It’s something DFO research scientist David Cote is hard at work on.
“It’s really hard to try to mitigate or predict what’s going to happen when you don’t know exactly what’s there. So, a big part of what we’re doing is to be able to get some information so that we can potentially manage risks if there is encroaching development from a variety of industries, including oil and gas.”
Concerns about ‘persistent’ spills
Even with a strategic environmental assessment for the area, some wonder whether the process is adequate.
Kuehnemund said WWF-Canada was recently a part of a regional environmental assessment for the province’s offshore, and she felt there was a lack of any real assessment of impacts, with no areas set off limits for development — including protected areas or data deficient areas — and no true accounting of the climate impacts of drilling.

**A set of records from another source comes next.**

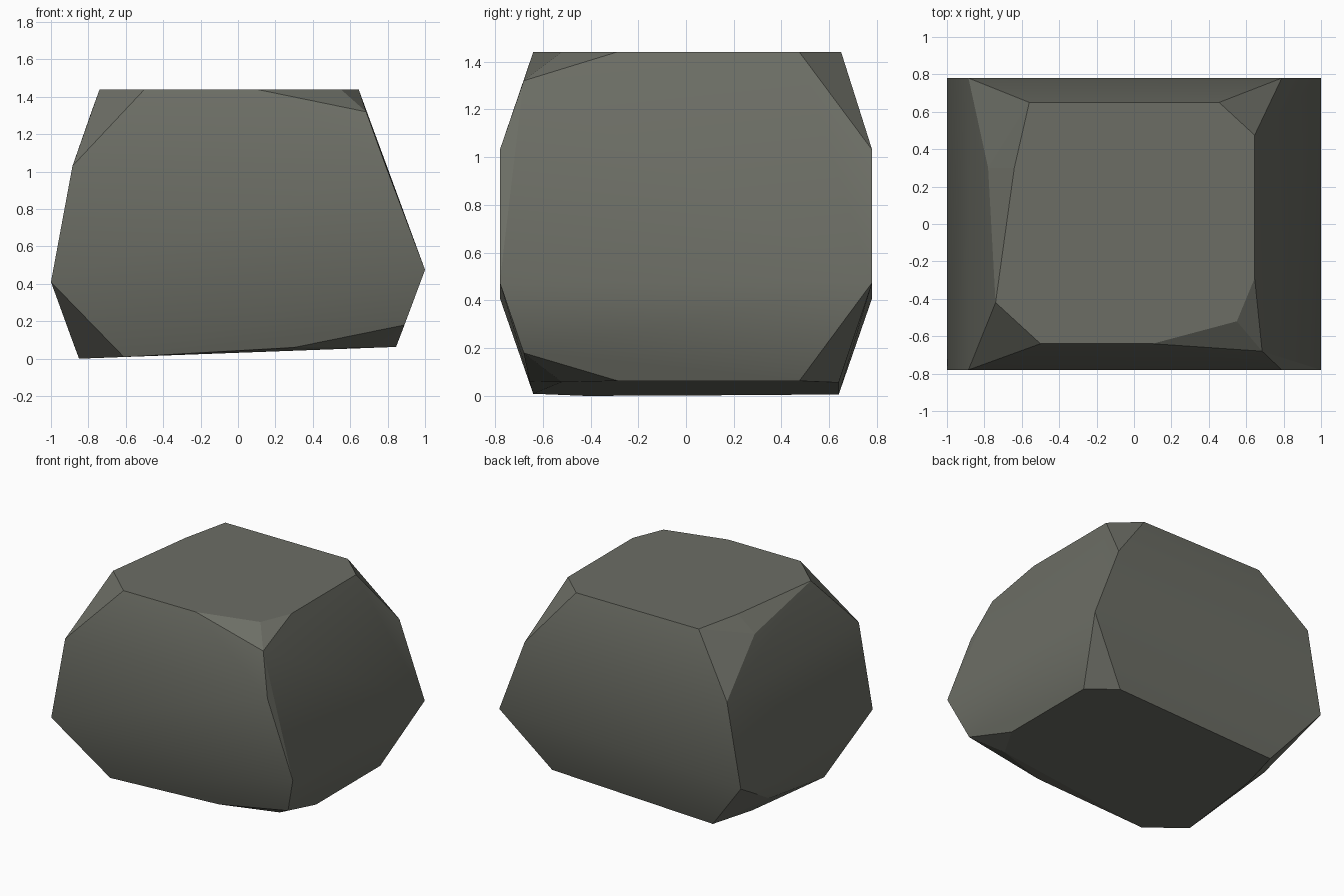
import bpy, bmesh, math

if "Cube" in bpy.data.objects:
    bpy.data.objects.remove(bpy.data.objects["Cube"])

# Key points of the faceted boulder, grouped by height
TOP, TILT = 1.44, 0.037
shoulder = [(x, s * 0.78, z) for s in (-1, 1)
            for x, z in ((-0.885, 1.03), (0.79, 1.03), (-1.0, 0.41), (1.0, 0.475))]

# Flat top outline
top = [(x, y, TOP) for x, y in (
    (-0.56, 0.65), (0.455, 0.65), (0.645, 0.475), (0.645, -0.29), (0.55, -0.52),
    (0.10, -0.64), (-0.50, -0.64), (-0.74, -0.42), (-0.64, 0.30))]

# Underside outline, rising gently to the right
bottom = [(x, y, TILT * (x + 0.85)) for x, y in (
    (-0.67, 0.64), (0.66, 0.64), (0.845, 0.475), (0.845, -0.285), (0.71, -0.52),
    (-0.61, -0.64), (-0.85, -0.42), (-0.76, 0.30))]

# Chipped corners
chips = [(0.685, -0.68, 1.32), (-0.78, 0.30, 1.33), (0.89, -0.68, 0.18),
         (0.30, -0.655, 0.06), (-0.898, 0.30, 0.13)]

# Wrap the points in a hull and merge flat areas
bm = bmesh.new()
for p in shoulder + top + bottom + chips:
    bm.verts.new(p)
bmesh.ops.convex_hull(bm, input=bm.verts[:])
loose = [v for v in bm.verts if not v.link_faces]
bmesh.ops.delete(bm, geom=loose, context='VERTS')
bmesh.ops.dissolve_limit(bm, angle_limit=math.radians(2.5),
                         verts=bm.verts[:], edges=bm.edges[:])
bmesh.ops.recalc_face_normals(bm, faces=bm.faces[:])

# Sides roll smoothly over the level shoulder edges; all other edges stay crisp
for f in bm.faces:
    f.smooth = True
for e in bm.edges:
    a, b = (v.co for v in e.verts)
    e.smooth = abs(a.y) > 0.77 and abs(b.y) > 0.77 and abs(a.z - b.z) < 0.1

mesh = bpy.data.meshes.new("boulder")
bm.to_mesh(mesh)
bm.free()
boulder = bpy.data.objects.new("boulder", mesh)
bpy.context.collection.objects.link(boulder)

stone = bpy.data.materials.new("grey stone")
stone.diffuse_color = (0.15, 0.155, 0.13, 1)
stone.use_nodes = True
stone.node_tree.nodes["Principled BSDF"].inputs["Base Color"].default_value = stone.diffuse_color
mesh.materials.append(stone)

While she said the federal government has shown leadership in ocean protection — seeing a national increase from just under one per cent of the country’s oceans protected in 2015 to 13.8 per cent today — she said that’s not so much the case in Newfoundland and Labrador.
“I think there is still the prioritization of economic interests, and that may be getting in the way of the province aligning with national goals and objectives related to ocean protection.”
"Conditions are such that you can’t really clean it up."
Kuehnemund said people should question whether there should be any exploration and development for oil and gas in the Labrador Sea at all.
“This is a very harsh operating environment, and very dangerous in terms of the ability to protect an area from oil spills.”
It’s a concern echoed by Memorial University physical oceanography professor Brad de Young.
“If there is more active oil exploration, or if there were a major spill event of some kind, (it) would be more challenging to deal with in the Labrador Sea depending on when it happens — because, of course, for six months of the year there’s nothing you can do about it in the Labrador Sea.
“Conditions are such that you can’t really clean it up, and so these spills could be quite persistent, and release contaminants deep into the open ocean, and then that’s it. There’s nothing we could do except sort of watch it happen.”